Since its formation in 1965, the Philadelphia Association has carved out a unique position in the world of psychotherapy, particularly through its engagement with philosophy, especially phenomenology and post-phenomenology. It has also developed and maintained a critical and sceptical questioning of much that is taken for granted both in the theory of psychoanalysis and in the various practices of psychotherapy. With contributions from leading members, this book shows some of the rich and provocative thinking within the Philadelphia Association today and constitutes an intervention on a number of questions central to the development of psychotherapy. For example, John Heaton questions psychotherapy's concepts of normality while Peter Lomas questions psychotherapy's lack of a sense of wonder and its need for what he calls re-enchantment. Guy Thompson subjects the idea of the unconscious to a rigorous scrutiny from a Heideggerian position and Barbara Latham looks at the much-neglected but crucial issue of language in therapy from the standpoint of someone who is not just a therapist but a writer of stories.

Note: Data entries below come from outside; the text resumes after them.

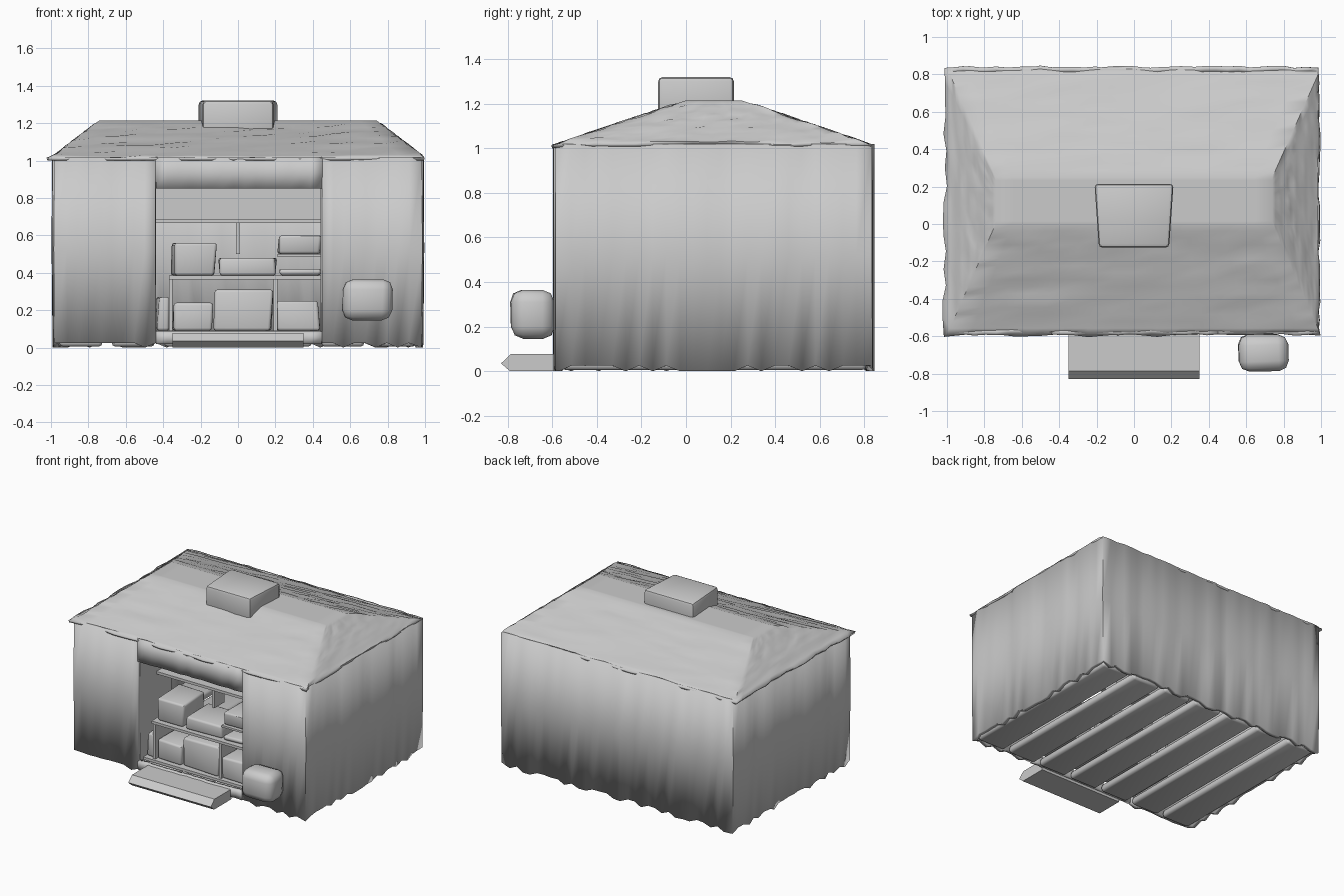
import bpy, bmesh, math, random
from mathutils import Vector

if "Cube" in bpy.data.objects:
    bpy.data.objects.remove(bpy.data.objects["Cube"])
random.seed(4)


def jit(a):
    return random.uniform(-a, a)


def finish(name, bm, angle=None):
    bmesh.ops.recalc_face_normals(bm, faces=bm.faces)
    me = bpy.data.meshes.new(name)
    bm.to_mesh(me)
    bm.free()
    ob = bpy.data.objects.new(name, me)
    bpy.context.collection.objects.link(ob)
    if angle:
        bpy.ops.object.select_all(action='DESELECT')
        ob.select_set(True)
        bpy.context.view_layer.objects.active = ob
        bpy.ops.object.shade_smooth_by_angle(angle=math.radians(angle))
    return ob


def box(name, x0, x1, y0, y1, z0, z1, bevel=0, segs=1, wobble=0, angle=None):
    bm = bmesh.new()
    bmesh.ops.create_cube(bm, size=1)
    for v in bm.verts:
        v.co = Vector(((x0 + x1) / 2 + v.co.x * (x1 - x0) + jit(wobble),
                       (y0 + y1) / 2 + v.co.y * (y1 - y0) + jit(wobble),
                       (z0 + z1) / 2 + v.co.z * (z1 - z0)))
    if bevel:
        bmesh.ops.bevel(bm, geom=bm.edges[:], offset=bevel, segments=segs,
                        profile=0.5, affect='EDGES')
    return finish(name, bm, angle)


def wall_strip(name, corners, z0, z1, ragged=0.0):
    # Upright planked sheet following a plan outline, with fluted columns
    pts = []
    for a, b in zip(corners, corners[1:]):
        a, b = Vector(a), Vector(b)
        n = max(1, round((b - a).length / 0.06))
        side = Vector(((b - a).y, -(b - a).x)).normalized()
        for i in range(n):
            pts.append(a.lerp(b, i / n) + (side * jit(0.007) if i else Vector((0, 0))))
    pts.append(Vector(corners[-1]))
    bm = bmesh.new()
    rows = []
    for p in pts:
        lo = z0 + random.choice((0, 1, 1)) * ragged
        rows.append([bm.verts.new((p.x * s, p.y, lo + (z1 - lo) * t))
                     for t, s in ((0, 0.995), (0.5, 1), (1, 0.998))])
    for a, b in zip(rows, rows[1:]):
        for i in range(2):
            bm.faces.new((a[i], b[i], b[i + 1], a[i + 1]))
    ob = finish(name, bm, 50)
    mod = ob.modifiers.new("thickness", 'SOLIDIFY')
    mod.thickness = 0.03
    mod.offset = 0
    return ob


# Walls around the doorway
F, B, W = -0.575, 0.825, 0.975
wall_strip("walls", [(0.45, F), (W, F), (W, B), (-W, B), (-W, F), (-0.44, F)], 0.0, 1.02, 0.025)
wall_strip("lintel", [(-0.44, F), (0.45, F)], 0.85, 1.02)
wall_strip("door_sill", [(-0.44, F), (0.45, F)], 0.02, 0.085)

# Hipped roof with a flat ridge strip
bm = bmesh.new()
low = [bm.verts.new(c) for c in ((-1, -0.595, 1.015), (1, -0.595, 1.015), (1, 0.835, 1.015), (-1, 0.835, 1.015))]
top = [bm.verts.new(c) for c in ((-0.74, 0, 1.215), (0.74, 0, 1.215), (0.74, 0.25, 1.215), (-0.74, 0.25, 1.215))]
for i in range(4):
    j = (i + 1) % 4
    bm.faces.new((low[i], low[j], top[j], top[i]))
bm.faces.new(top)
bmesh.ops.subdivide_edges(bm, edges=bm.edges[:], cuts=15, use_grid_fill=True)
for v in bm.verts:
    if v.co.z < 1.02:
        v.co.x += jit(0.012) if abs(v.co.x) < 0.99 else -abs(jit(0.025))
        v.co.y += jit(0.01)
    elif v.co.z < 1.2:
        v.co.z += jit(0.006)
roof = finish("roof", bm, 40)
mod = roof.modifiers.new("thickness", 'SOLIDIFY')
mod.thickness = 0.015

# Smoke vent, slightly narrower toward the front
vent = box("roof_vent", -0.21, 0.21, -0.125, 0.215, 1.12, 1.32, 0.02, 2, angle=40)
for v in vent.data.vertices:
    if v.co.y < 0:
        v.co.x *= 0.9

# Doorstep with a rounded nose
bm = bmesh.new()
prof = [(-0.58, 0.0), (-0.79, 0.0), (-0.83, 0.035), (-0.785, 0.078), (-0.58, 0.078)]
face = bm.faces.new([bm.verts.new((-0.35, y, z)) for y, z in prof])
ext = bmesh.ops.extrude_face_region(bm, geom=[face])
bmesh.ops.translate(bm, vec=(0.7, 0, 0), verts=[g for g in ext['geom'] if isinstance(g, bmesh.types.BMVert)])
finish("doorstep", bm, 30)

# Hanging lump beside the door
box("wall_lantern", 0.56, 0.83, -0.79, -0.59, 0.145, 0.365, 0.055, 2, 0.01, 60)

# Floor boards running front to back with gaps
n = 7
for i in range(n):
    x = -0.84 + 1.68 * i / (n - 1)
    box("floor_board", x - 0.115, x + 0.115, -0.56, 0.81, 0.005, 0.06, 0.02, 2, angle=60)

# Counter, shelf and dividers inside the doorway
box("counter_shelf", -0.37, 0.45, -0.52, -0.18, 0.365, 0.385)
box("upper_shelf", -0.45, 0.45, -0.36, -0.18, 0.665, 0.685)
box("upper_panel", -0.45, 0.45, -0.2, -0.18, 0.685, 0.86)
box("lower_shelf", -0.45, 0.45, -0.52, -0.18, 0.07, 0.09)
for x in (-0.36, 0.2):
    box("shelf_divider", x - 0.01, x + 0.01, -0.5, -0.18, 0.09, 0.37)
for x in (-0.45, 0.45):
    box("shelf_side", x - 0.01, x + 0.01, -0.56, -0.18, 0.07, 0.86)
box("shelf_bracket", -0.01, 0.01, -0.3, -0.18, 0.5, 0.67)

# Goods on the shelves: x0, x1, z0, z1
goods = [(-0.35, -0.12, 0.385, 0.56), (-0.1, 0.2, 0.385, 0.48), (0.22, 0.44, 0.5, 0.6),
         (0.22, 0.44, 0.385, 0.42), (-0.35, -0.14, 0.09, 0.24), (-0.12, 0.18, 0.09, 0.31),
         (0.21, 0.43, 0.09, 0.25), (-0.43, -0.37, 0.09, 0.27)]
for x0, x1, z0, z1 in goods:
    box("goods", x0, x1, -0.49, -0.22, z0, z1, 0.015, 2, 0.012, 50)
box("goods_stand", 0.21, 0.44, -0.5, -0.2, 0.485, 0.5)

This book will be of interest to psychotherapists and counsellors who have an interest in philosophical issues. It will also be of interest to anyone looking for new and challenging perspectives on therapeutic matters.